Mind meld

In the third act of "Starship Troopers," we meet another kind of Arachnid — the brain bug, which resembles nothing so much as a gigantic brain with eyes and pincers. Its capture serves as the big climax of the movie, representing the first definitive victory for humans over bugs, as well as a potential wealth of new information about how to fight them more effectively. 

Not only is this moment pause-worthy because of another incredible alien design, but also because it marks the re-appearance of Carl, who has been largely absent from the film but has clearly refined his latent psychic powers in the years since he, Rico, and Carmen were last together. Carl's ability to read the brain bug's thoughts culminate with his triumphant declaration, "It's afraid!" This, of course, causes everybody to cheer wildly and signals a clear triumph of good over evil — since in this case, the good guys are fascists, and there's nothing a fascist loves more than making somebody else afraid.

Brain drain

It should be noted that before the heroic humans' triumphant capture of the brain bug, it manages to take out one of the movie's major characters. Zander Barcalow (Patrick Muldoon) is first glimpsed as Rico's high school sports rival and immediately hits on Carmen; while Rico ends up beating him in the big game, Zander gets the girl, becoming Carmen's pilot instructor during her Fleet training and ultimately a good deal more than that. 

Zander is kind of irritating, and as an audience we're trained to stand behind our protagonist, Rico, when he gets himself into a love triangle, but Zander ultimately proves to be a decent enough guy, and Rico moves on to sleep with Dizzy, so it resolves itself pretty easily. Still, if one of these characters had to get gray matter sucked out of their head by the brain bug's feeding spike, Zander would probably have been the audience's first choice.

It's difficult to forget this moment after seeing chunks of Zander's brain move through a semi-transparent tube and into the brain bug while it chows down greedily, especially when it's all gone and the brain bug makes a sound like it's sucking on an empty straw. Zander's white-eyed, hollowed-out head is an image that tends to stick around in the mind. We wouldn't recommend pausing here for any great length of time, but it's worth doing it for a moment or two, just to take in the overall visual effect.

The kids aren't alright

"Starship Troopers" is particularly interested in the implications of young people becoming soldiers. The journeys of Rico, Carmen, and Carl happen mostly separately, but we still see them as kids in high school before we see them as soldiers or military officers, and we can see the changes they endure. By the movie's conclusion, Carl is a leader in military intelligence, Carmen is a Fleet captain, and Rico is commanding the Roughnecks — a platoon that suddenly includes several brand-new recruits.

Before his first mission as a lieutenant on Planet P, Rico looks over his newest soldiers, most of whom appear significantly younger than the protagonists of "Starship Troopers" were when they began training.

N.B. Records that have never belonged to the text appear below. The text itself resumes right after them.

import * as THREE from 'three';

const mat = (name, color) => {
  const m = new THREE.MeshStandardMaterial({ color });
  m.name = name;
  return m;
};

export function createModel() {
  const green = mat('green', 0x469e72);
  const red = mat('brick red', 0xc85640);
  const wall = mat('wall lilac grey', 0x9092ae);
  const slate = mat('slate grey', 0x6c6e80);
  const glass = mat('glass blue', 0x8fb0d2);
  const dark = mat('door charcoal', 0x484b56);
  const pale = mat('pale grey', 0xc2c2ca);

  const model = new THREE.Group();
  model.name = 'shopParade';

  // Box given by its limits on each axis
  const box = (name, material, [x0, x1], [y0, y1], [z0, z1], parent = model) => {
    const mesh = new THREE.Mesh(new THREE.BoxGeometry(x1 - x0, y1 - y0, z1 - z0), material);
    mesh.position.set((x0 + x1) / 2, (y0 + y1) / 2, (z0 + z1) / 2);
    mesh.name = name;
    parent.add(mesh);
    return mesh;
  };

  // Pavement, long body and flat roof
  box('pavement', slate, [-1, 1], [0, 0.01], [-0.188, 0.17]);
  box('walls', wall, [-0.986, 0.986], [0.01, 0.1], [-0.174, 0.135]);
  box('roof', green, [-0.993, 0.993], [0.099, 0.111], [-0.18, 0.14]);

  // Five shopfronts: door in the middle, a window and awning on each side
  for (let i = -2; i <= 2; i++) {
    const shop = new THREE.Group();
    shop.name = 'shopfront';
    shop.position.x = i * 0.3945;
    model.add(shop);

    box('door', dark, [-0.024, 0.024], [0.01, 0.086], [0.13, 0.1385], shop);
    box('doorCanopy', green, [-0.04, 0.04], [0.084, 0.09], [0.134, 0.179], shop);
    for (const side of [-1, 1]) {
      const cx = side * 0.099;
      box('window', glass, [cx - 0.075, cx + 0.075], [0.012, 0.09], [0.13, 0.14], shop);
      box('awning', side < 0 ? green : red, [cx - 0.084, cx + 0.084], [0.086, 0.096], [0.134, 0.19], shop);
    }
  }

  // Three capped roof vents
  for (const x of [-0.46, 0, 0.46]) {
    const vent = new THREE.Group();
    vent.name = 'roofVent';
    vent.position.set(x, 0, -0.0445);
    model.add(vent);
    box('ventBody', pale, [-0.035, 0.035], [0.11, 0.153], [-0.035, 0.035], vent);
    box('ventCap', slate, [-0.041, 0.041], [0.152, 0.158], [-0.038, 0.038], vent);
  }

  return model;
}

In the propaganda videos throughout the film, we've seen kids dressing up as soldiers or smashing ordinary bugs in the street in an effort to "do their part." This moment takes that notion to its logical extreme, as the depleted Roughnecks are given literal children to re-fill their ranks. And of course, all Rico does is make a joke to Ace about them being old men.

 In the final sequence of the movie (via another propaganda video), Rico can be seen repeating Rasczak's words to egg his soldiers on ("Come on, you apes, you wanna live forever?") and the last words that flash across the screen are "They'll keep fighting ... and they'll win!" The message is clear: the kids are going to keep going into the meat grinder, getting younger and younger.